Ruth and I went to visit our friend Joe’s wife Corrie after church today. Corrie has Alzheimer’s Disease. It had been quite awhile since our last visit, and she’d lost a lot of ground. Most days when Joe goes to visit her (and he’s never missed a day,) she doesn’t open her eyes and rarely utters a comprehensible sentence. More often than not she doesn’t recognize visitors.
When we arrived at the nursing home, they were just bringing Corrie down the corridor. She was slouched back in her wheelchair, seemingly oblivious to everything. We had brought a plant and a card for her, and Joe tried to make her aware that we were there. She had her eyes open and was wearing her glasses, but it was difficult to know what images were registering in her mind. Despite all of Joe’s efforts, she didn’t respond, other than to occasional utter a low cry, as if she was in pain. Joe kept asking her if she had any pain, but the questions hung there in the warm corridor air, fading away with no answer. Joe asked me to read the card to Corrie so I squatted down in front of her wheelchair and read it to her, telling her how much we love her and that we are keeping her in prayer. With that, she attempted to string together a few words into a sentence, and for the first time, I felt that I was breaking through to her. Whatever remains of Corrie was trying to reach out to me. After talking to her for a couple of minutes, squatting there beside her, I looked her right in the eye and started singing. “How much do I owe him?” I sang. I could see that I had her full attention, so I said to her, “Remember that song, Corrie? That was your favorite song that the Messengers sang. You used to play it on the piano.” Corrie can no longer feed herself, so her piano playing days are long over. Joe, or their ten year old grandson Keith, who was there with us today, patiently feed her a spoonful at a time. But Corrie heard the song, and I sang the chorus for her.

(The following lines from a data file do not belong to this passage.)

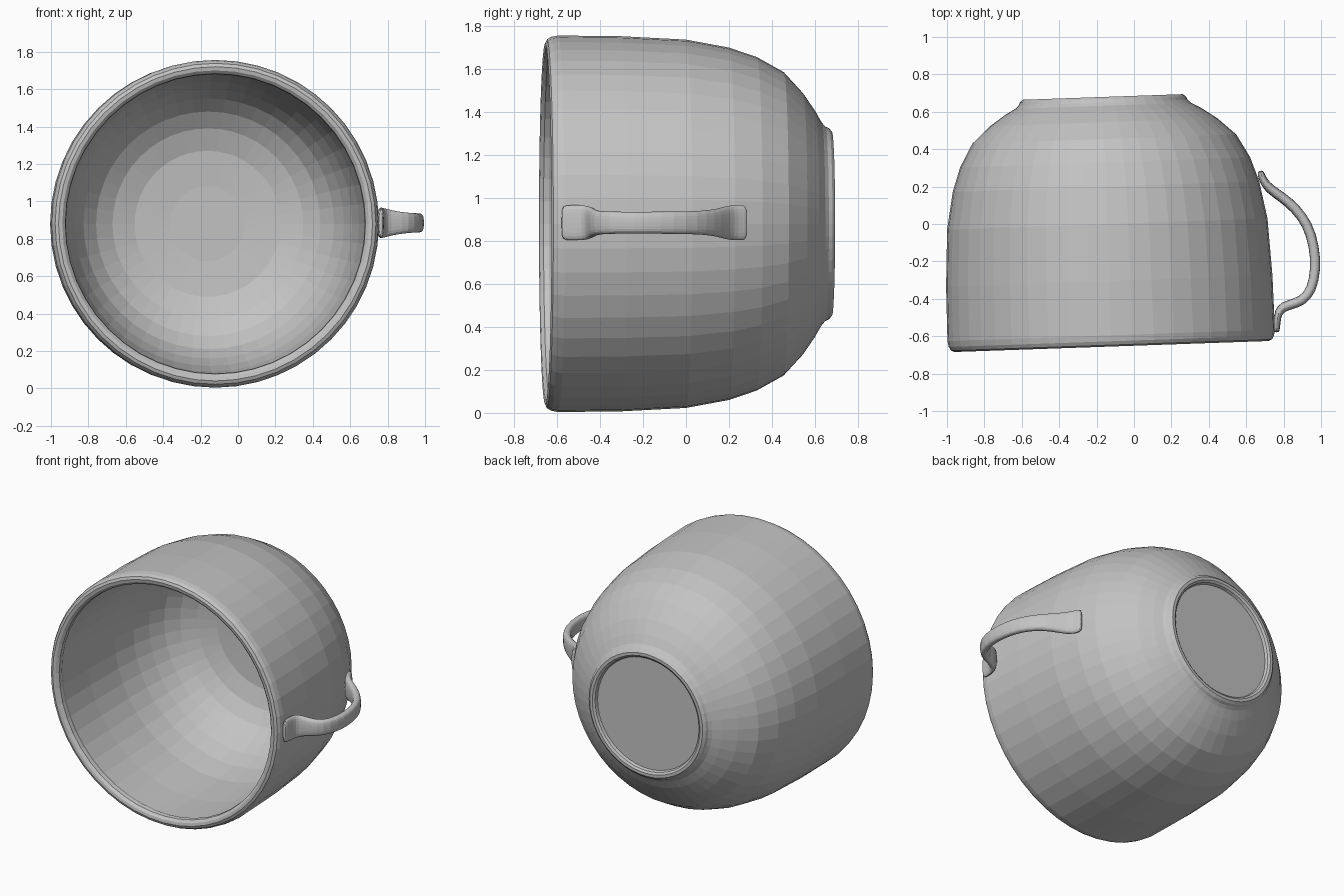
import bpy
import bmesh
from math import cos, sin, pi, radians, copysign
from mathutils import Vector, Matrix

default = bpy.data.objects.get("Cube")
if default:
    bpy.data.objects.remove(default, do_unlink=True)

# One plain grey for the whole cup
grey = bpy.data.materials.new("plain_grey")
grey.use_nodes = True
GREY = (0.55, 0.55, 0.55, 1)
grey.diffuse_color = GREY
grey.node_tree.nodes["Principled BSDF"].inputs["Base Color"].default_value = GREY


def loft(name, rings):
    """Skin a list of equal-sized vertex rings and cap both ends."""
    bm = bmesh.new()
    loops = [[bm.verts.new(p) for p in ring] for ring in rings]
    n = len(loops[0])
    for a, b in zip(loops, loops[1:]):
        for i in range(n):
            j = (i + 1) % n
            bm.faces.new((a[i], a[j], b[j], b[i]))
    bm.faces.new(loops[0])
    bm.faces.new(loops[-1])
    bmesh.ops.recalc_face_normals(bm, faces=bm.faces)
    mesh = bpy.data.meshes.new(name)
    bm.to_mesh(mesh)
    bm.free()
    obj = bpy.data.objects.new(name, mesh)
    bpy.context.collection.objects.link(obj)
    mesh.materials.append(grey)
    return obj


# Cup body: (radius, distance from the rim), inner floor -> rim -> foot -> recess
inner = [(0.20, 1.235), (0.39, 1.22), (0.51, 1.18), (0.60, 1.12), (0.67, 1.04),
         (0.72, 0.94), (0.76, 0.82), (0.79, 0.65), (0.807, 0.35), (0.81, 0.07)]
rim = [(0.80, 0.045), (0.803, 0.02), (0.82, 0.004), (0.84, 0.0),
       (0.858, 0.008), (0.87, 0.028), (0.876, 0.06)]
outer = [(0.873, 0.35), (0.857, 0.655), (0.82, 0.855), (0.776, 0.985),
         (0.706, 1.11), (0.608, 1.20), (0.525, 1.257), (0.47, 1.288)]
foot = [(0.452, 1.305), (0.444, 1.322), (0.428, 1.335), (0.408, 1.335),
        (0.394, 1.325), (0.388, 1.305)]
SIDES = 48
angles = [2 * pi * i / SIDES for i in range(SIDES)]
place = Matrix.Translation((-0.12, -0.655, 0.88)) @ Matrix.Rotation(radians(2), 4, "Z")
loft("cup_body", [[place @ Vector((r * cos(a), h, r * sin(a))) for a in angles]
                  for r, h in inner + rim + outer + foot])

# Handle: (x, y, half width, half thickness) from the rim pad to the upper pad
path = [(0.763, -0.58, 0.072, 0.012), (0.763, -0.565, 0.084, 0.018),
        (0.765, -0.50, 0.085, 0.020), (0.78, -0.452, 0.081, 0.027),
        (0.83, -0.432, 0.067, 0.028), (0.90, -0.412, 0.056, 0.028),
        (0.95, -0.355, 0.053, 0.028), (0.973, -0.24, 0.052, 0.028),
        (0.964, -0.12, 0.053, 0.028), (0.93, -0.005, 0.054, 0.028),
        (0.865, 0.083, 0.057, 0.028), (0.79, 0.145, 0.066, 0.028),
        (0.72, 0.19, 0.081, 0.027), (0.69, 0.235, 0.085, 0.022),
        (0.678, 0.27, 0.084, 0.020), (0.674, 0.285, 0.072, 0.012)]


def rounded(t):
    """Point on a squarish oval."""
    return [copysign(abs(f(t)) ** 0.7, f(t)) for f in (cos, sin)]


rings = []
for i, (x, y, wide, thick) in enumerate(path):
    a, b = path[max(i - 1, 0)], path[min(i + 1, len(path) - 1)]
    side = Vector((b[1] - a[1], a[0] - b[0], 0)).normalized()
    section = [rounded(2 * pi * k / 12) for k in range(12)]
    rings.append([Vector((x, y, 0.885)) + side * thick * u + Vector((0, 0, wide * v))
                  for u, v in section])
handle = loft("handle", rings)
handle.modifiers.new("rounding", "SUBSURF").levels = 1
handle.modifiers["rounding"].render_levels = 1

How much do I owe him?
How much do I owe him?
How much do I owe him”
He died just for me, just for me
“The next time that we come, Corrie, I’ll bring my guitar and we’ll do the song together,” I told her. “I will if the good Lord is willing,” she answered. It was the first time in a long time that she has spoken clearly in response to a question. Neither Joe, Keith or the nurses could get her to answer a single question today. But she understood what I was saying. She used to play that song over and over again on her piano when she was still home with Joe. It’s still in there.
As we were leaving, Joe was beaming at us. “I think she knew who you were,” he said. “She really lit up when you started singing to her.” And suddenly, it was a beautiful day.